Look for "from" in the material below and show each line that contains it.

SUPPLIED DATA Block Start

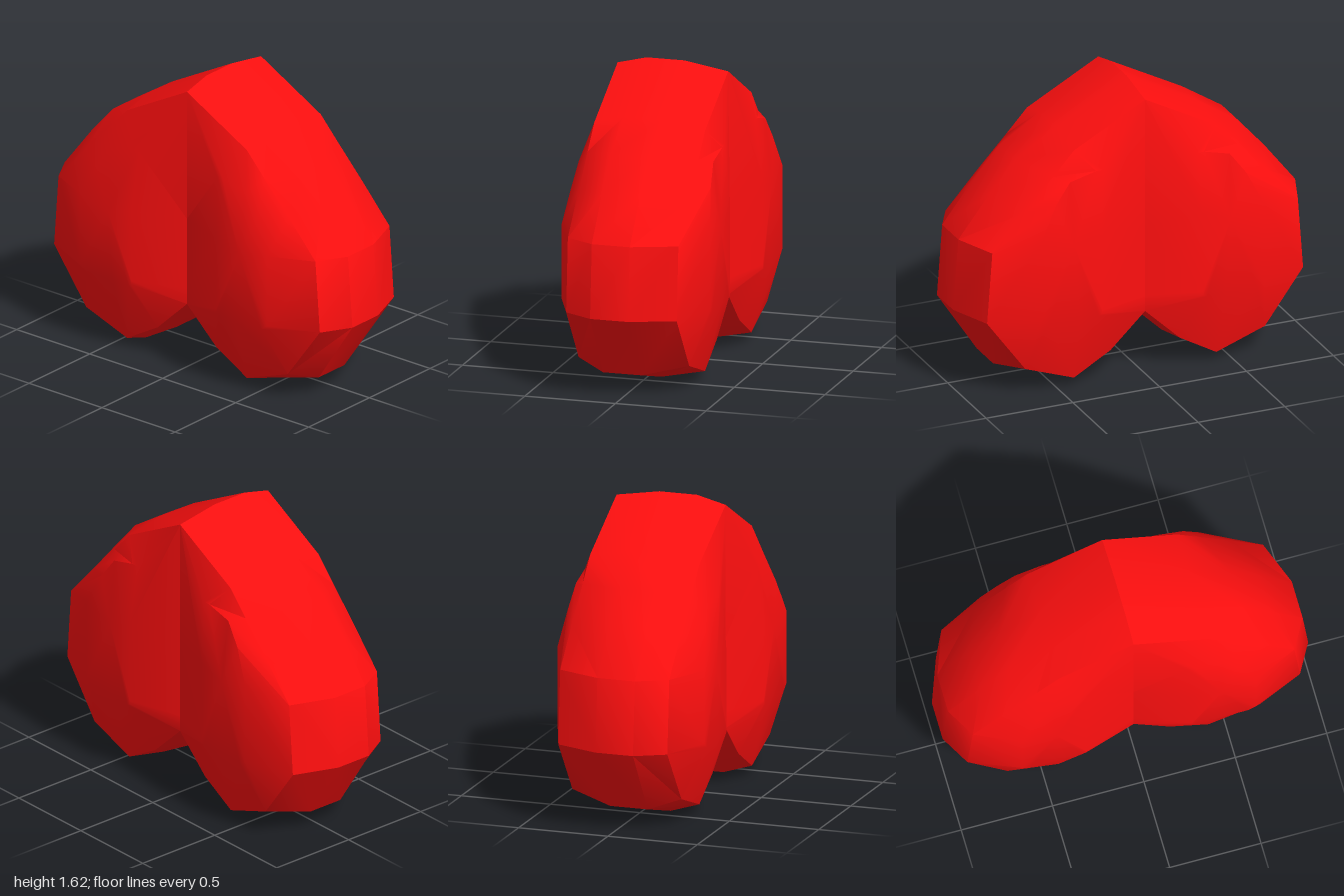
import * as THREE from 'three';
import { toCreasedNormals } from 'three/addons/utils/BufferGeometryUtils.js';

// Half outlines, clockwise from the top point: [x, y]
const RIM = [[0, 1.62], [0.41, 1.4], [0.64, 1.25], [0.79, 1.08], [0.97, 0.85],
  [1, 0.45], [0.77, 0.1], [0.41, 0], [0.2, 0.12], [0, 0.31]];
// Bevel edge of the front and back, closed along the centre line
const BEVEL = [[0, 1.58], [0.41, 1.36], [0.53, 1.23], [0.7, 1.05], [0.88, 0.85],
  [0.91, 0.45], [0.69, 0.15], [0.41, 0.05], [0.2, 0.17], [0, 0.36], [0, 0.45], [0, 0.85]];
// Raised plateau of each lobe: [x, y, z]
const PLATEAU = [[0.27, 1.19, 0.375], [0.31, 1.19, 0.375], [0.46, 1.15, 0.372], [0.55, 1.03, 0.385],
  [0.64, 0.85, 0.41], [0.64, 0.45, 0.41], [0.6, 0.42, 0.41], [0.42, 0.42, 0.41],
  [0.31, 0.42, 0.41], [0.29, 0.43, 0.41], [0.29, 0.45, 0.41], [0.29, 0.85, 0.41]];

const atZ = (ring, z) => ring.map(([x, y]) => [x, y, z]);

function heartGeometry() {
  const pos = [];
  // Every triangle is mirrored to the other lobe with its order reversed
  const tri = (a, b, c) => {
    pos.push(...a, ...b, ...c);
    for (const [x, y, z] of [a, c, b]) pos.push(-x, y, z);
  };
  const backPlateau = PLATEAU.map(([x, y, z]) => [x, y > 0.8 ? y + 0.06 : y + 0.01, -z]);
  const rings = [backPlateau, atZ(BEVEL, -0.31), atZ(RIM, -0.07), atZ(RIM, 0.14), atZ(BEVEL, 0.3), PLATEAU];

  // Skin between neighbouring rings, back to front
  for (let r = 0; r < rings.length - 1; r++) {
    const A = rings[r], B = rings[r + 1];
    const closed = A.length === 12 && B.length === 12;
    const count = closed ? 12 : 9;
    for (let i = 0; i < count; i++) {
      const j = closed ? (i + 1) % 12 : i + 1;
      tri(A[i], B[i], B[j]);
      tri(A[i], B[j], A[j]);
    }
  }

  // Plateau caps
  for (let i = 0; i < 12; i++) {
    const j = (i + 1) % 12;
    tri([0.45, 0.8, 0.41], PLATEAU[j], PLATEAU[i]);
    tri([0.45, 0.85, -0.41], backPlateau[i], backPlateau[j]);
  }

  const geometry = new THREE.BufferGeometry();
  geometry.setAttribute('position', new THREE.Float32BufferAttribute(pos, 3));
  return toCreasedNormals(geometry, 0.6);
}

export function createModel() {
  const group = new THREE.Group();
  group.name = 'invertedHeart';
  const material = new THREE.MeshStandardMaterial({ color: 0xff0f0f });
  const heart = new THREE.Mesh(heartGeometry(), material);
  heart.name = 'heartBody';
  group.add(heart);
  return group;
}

SUPPLIED DATA Block End
SUPPLIED DATA Block Start

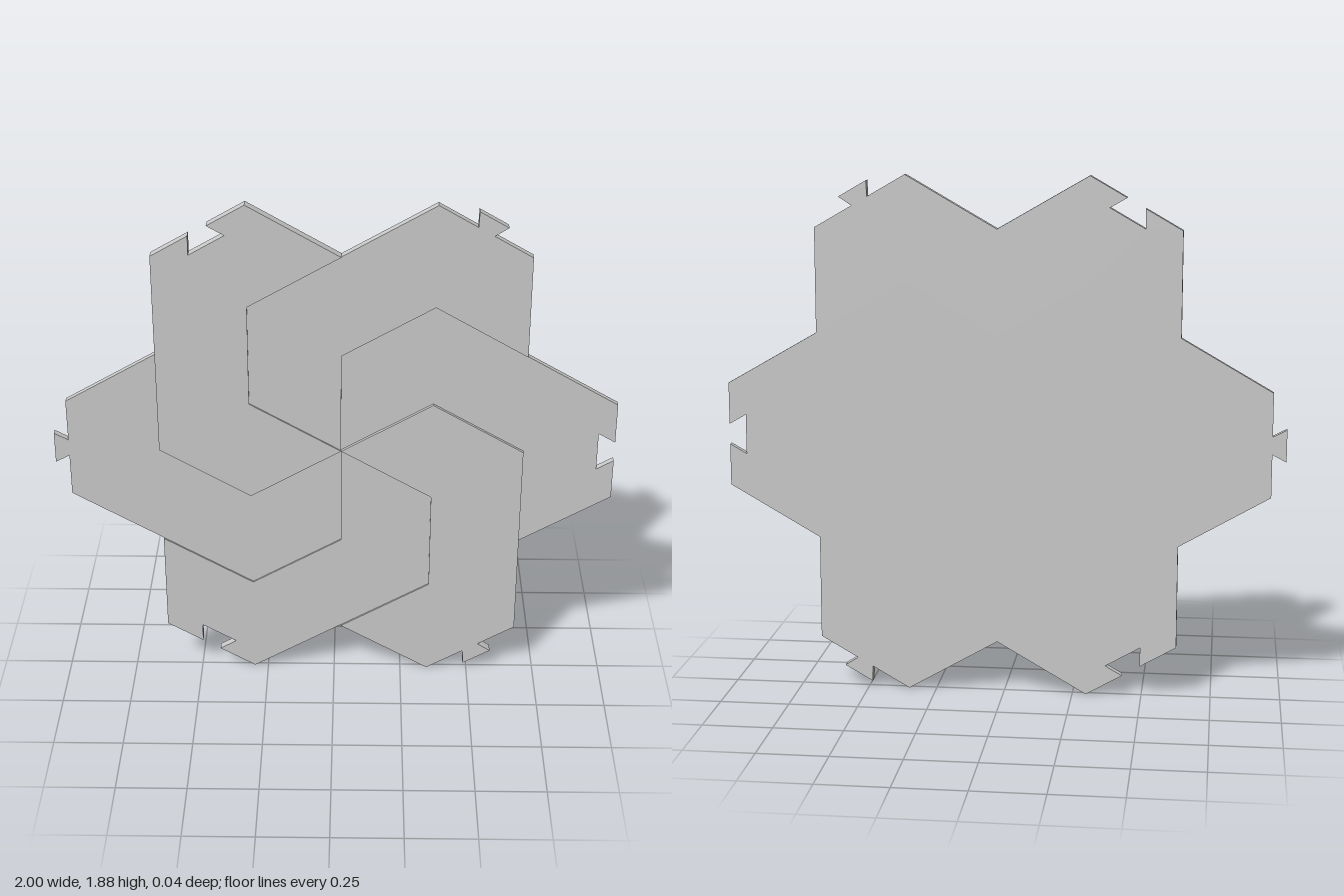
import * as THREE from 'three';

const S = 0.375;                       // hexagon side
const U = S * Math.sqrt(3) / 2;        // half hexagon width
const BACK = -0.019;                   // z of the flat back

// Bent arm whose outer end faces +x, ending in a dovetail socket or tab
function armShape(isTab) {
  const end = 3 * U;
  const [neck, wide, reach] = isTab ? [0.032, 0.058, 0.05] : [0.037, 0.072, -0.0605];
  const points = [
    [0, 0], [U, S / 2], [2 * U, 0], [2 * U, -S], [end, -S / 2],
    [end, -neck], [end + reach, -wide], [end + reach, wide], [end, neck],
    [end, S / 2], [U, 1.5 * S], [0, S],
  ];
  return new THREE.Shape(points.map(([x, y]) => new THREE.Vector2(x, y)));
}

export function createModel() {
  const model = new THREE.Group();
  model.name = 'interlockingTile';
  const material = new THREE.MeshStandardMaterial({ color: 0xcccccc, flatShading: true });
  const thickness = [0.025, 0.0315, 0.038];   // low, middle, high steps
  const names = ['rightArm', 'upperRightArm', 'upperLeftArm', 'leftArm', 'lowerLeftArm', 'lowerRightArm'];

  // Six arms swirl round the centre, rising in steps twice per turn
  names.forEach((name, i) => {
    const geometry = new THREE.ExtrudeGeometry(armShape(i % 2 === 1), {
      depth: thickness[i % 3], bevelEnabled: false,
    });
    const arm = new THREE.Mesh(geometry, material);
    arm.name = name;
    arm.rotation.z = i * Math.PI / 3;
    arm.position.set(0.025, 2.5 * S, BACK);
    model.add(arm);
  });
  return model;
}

SUPPLIED DATA Block End
SUPPLIED DATA Block Start

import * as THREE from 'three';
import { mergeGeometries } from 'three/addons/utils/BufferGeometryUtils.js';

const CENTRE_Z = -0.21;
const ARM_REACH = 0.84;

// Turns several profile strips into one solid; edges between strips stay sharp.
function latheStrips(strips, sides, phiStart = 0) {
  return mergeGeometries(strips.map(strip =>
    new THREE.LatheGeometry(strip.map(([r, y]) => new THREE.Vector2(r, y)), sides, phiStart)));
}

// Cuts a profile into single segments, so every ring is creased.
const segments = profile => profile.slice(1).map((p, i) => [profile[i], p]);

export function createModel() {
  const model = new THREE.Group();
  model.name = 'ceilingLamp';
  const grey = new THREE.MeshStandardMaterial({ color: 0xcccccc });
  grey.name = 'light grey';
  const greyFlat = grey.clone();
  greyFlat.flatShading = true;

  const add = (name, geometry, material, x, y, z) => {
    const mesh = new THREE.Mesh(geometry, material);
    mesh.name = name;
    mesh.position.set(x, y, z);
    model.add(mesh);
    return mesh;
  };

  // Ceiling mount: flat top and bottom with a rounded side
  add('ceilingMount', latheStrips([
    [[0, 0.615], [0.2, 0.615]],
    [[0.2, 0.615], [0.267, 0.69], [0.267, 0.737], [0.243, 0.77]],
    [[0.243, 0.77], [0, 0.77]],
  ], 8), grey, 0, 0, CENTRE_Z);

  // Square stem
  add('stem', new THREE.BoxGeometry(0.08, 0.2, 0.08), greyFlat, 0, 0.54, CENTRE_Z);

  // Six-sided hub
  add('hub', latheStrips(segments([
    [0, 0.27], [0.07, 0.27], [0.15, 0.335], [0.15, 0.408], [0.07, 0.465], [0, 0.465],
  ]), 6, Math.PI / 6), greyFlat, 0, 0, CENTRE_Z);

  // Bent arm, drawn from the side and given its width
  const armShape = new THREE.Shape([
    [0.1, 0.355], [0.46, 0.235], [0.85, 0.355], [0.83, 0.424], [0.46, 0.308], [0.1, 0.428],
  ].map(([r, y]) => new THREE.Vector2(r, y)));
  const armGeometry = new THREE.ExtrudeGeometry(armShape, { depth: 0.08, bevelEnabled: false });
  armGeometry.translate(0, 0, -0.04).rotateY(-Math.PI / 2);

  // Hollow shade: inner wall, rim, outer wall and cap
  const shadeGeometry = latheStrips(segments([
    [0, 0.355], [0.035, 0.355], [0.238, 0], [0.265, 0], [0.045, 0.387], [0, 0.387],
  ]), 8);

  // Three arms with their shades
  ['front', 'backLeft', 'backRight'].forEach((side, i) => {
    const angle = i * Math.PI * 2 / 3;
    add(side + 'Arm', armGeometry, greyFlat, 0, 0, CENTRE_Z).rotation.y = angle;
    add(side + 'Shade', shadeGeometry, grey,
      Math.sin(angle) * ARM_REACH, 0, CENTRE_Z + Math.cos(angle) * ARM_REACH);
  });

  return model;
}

SUPPLIED DATA Block End

**OUTPUT OF THE TASK**.
import * as THREE from 'three';
import { toCreasedNormals } from 'three/addons/utils/BufferGeometryUtils.js';
// Half outlines, clockwise from the top point: [x, y]
import * as THREE from 'three';
import * as THREE from 'three';
import { mergeGeometries } from 'three/addons/utils/BufferGeometryUtils.js';
  // Bent arm, drawn from the side and given its width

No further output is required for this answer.